Provided material:
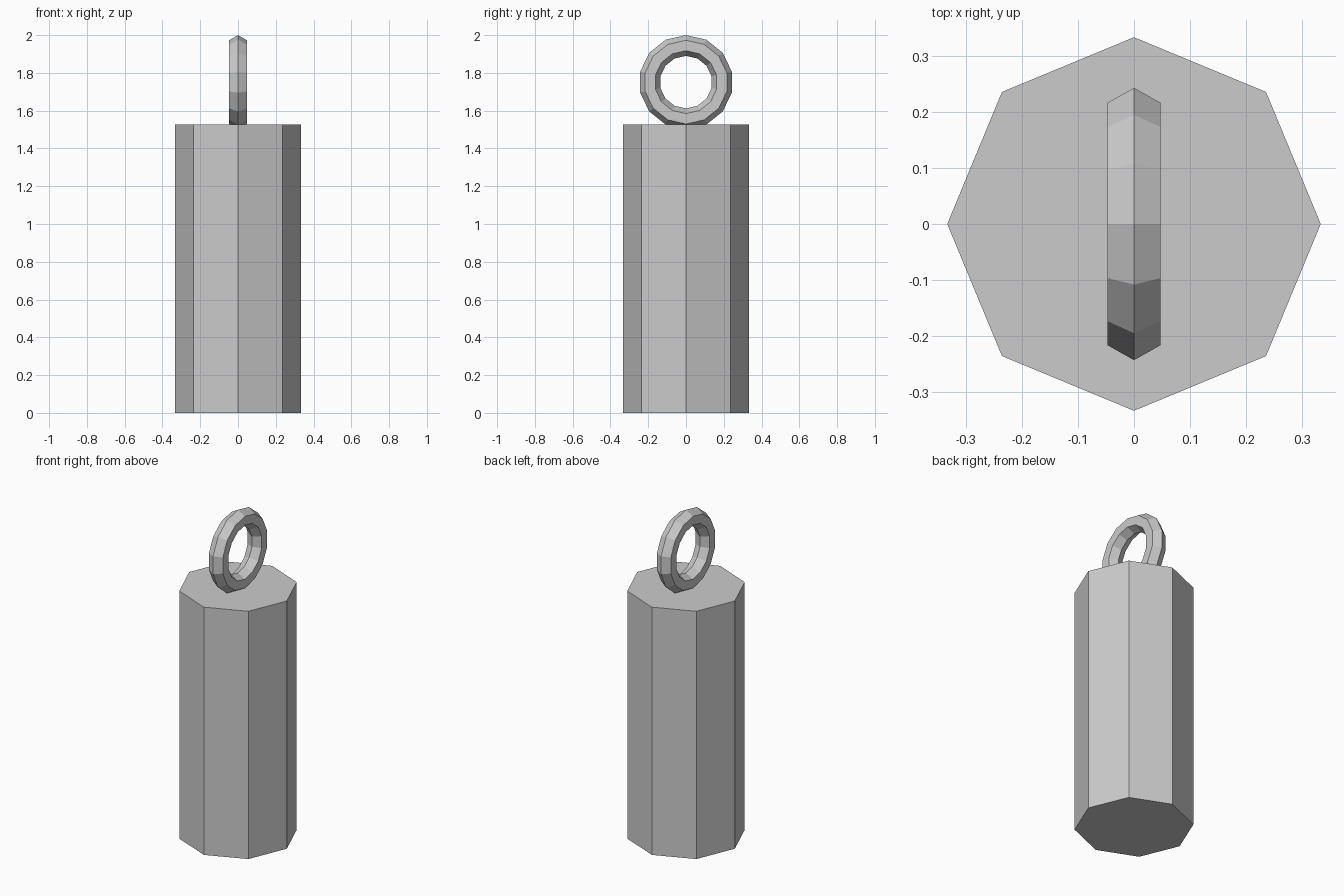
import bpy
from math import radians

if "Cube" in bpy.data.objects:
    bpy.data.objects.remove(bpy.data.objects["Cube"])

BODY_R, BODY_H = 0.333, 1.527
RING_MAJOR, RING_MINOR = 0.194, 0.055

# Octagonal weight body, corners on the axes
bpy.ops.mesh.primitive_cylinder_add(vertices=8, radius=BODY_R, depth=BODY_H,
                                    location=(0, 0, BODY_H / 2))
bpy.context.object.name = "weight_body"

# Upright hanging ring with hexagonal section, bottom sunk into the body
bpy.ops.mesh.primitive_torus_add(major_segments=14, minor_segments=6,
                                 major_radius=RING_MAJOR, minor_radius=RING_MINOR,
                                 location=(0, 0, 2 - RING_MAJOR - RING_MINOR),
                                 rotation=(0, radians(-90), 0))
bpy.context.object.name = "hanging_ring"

--

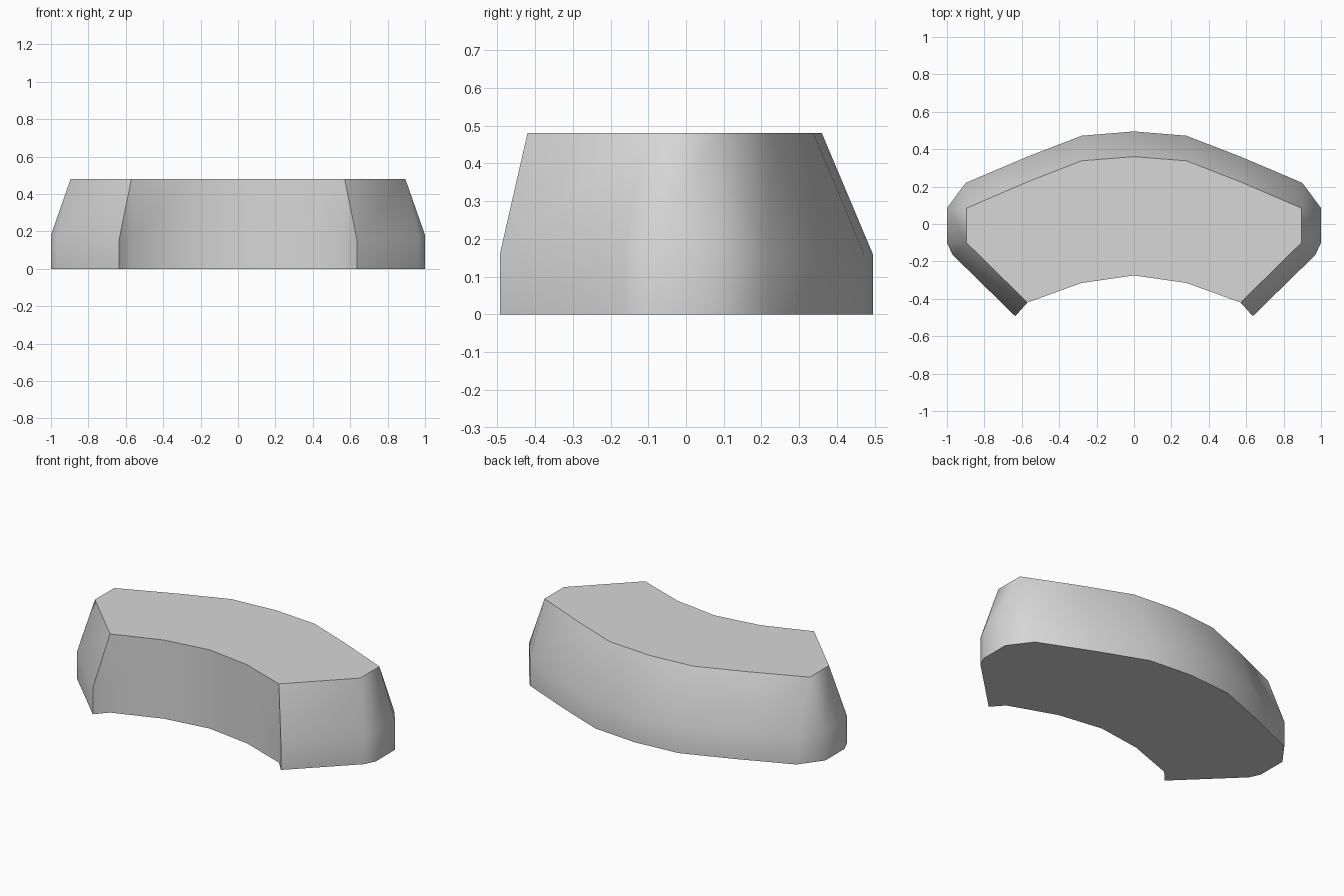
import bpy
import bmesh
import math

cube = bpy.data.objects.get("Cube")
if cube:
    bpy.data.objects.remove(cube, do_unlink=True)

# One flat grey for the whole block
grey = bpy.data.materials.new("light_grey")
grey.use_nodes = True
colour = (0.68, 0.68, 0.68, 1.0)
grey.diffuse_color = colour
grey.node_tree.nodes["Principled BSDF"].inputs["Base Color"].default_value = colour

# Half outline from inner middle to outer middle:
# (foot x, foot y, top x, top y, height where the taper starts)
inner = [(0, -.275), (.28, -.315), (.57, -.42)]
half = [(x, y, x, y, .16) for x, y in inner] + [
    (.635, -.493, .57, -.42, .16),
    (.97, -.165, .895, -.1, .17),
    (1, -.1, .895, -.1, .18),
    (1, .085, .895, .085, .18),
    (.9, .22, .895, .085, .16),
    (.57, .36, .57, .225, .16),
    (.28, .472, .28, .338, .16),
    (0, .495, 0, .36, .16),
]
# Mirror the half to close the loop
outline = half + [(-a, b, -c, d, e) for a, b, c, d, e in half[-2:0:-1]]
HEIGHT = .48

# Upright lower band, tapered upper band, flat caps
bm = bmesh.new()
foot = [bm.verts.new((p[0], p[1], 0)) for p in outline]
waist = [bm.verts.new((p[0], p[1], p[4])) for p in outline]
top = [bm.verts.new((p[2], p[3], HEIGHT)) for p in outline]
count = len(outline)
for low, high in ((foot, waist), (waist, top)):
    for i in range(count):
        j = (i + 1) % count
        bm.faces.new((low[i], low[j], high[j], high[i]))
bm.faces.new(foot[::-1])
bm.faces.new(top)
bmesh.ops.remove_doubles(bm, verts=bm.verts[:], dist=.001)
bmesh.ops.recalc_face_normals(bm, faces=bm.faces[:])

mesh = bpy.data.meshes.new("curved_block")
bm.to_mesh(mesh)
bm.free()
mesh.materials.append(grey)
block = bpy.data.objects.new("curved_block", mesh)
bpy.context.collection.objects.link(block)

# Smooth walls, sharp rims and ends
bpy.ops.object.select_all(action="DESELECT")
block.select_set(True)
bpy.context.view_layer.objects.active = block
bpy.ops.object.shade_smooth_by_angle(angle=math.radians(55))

What you should do:
Copy out every line in the listing where the word "math" appears.

Exercise answer:
from math import radians
import math
bpy.ops.object.shade_smooth_by_angle(angle=math.radians(55))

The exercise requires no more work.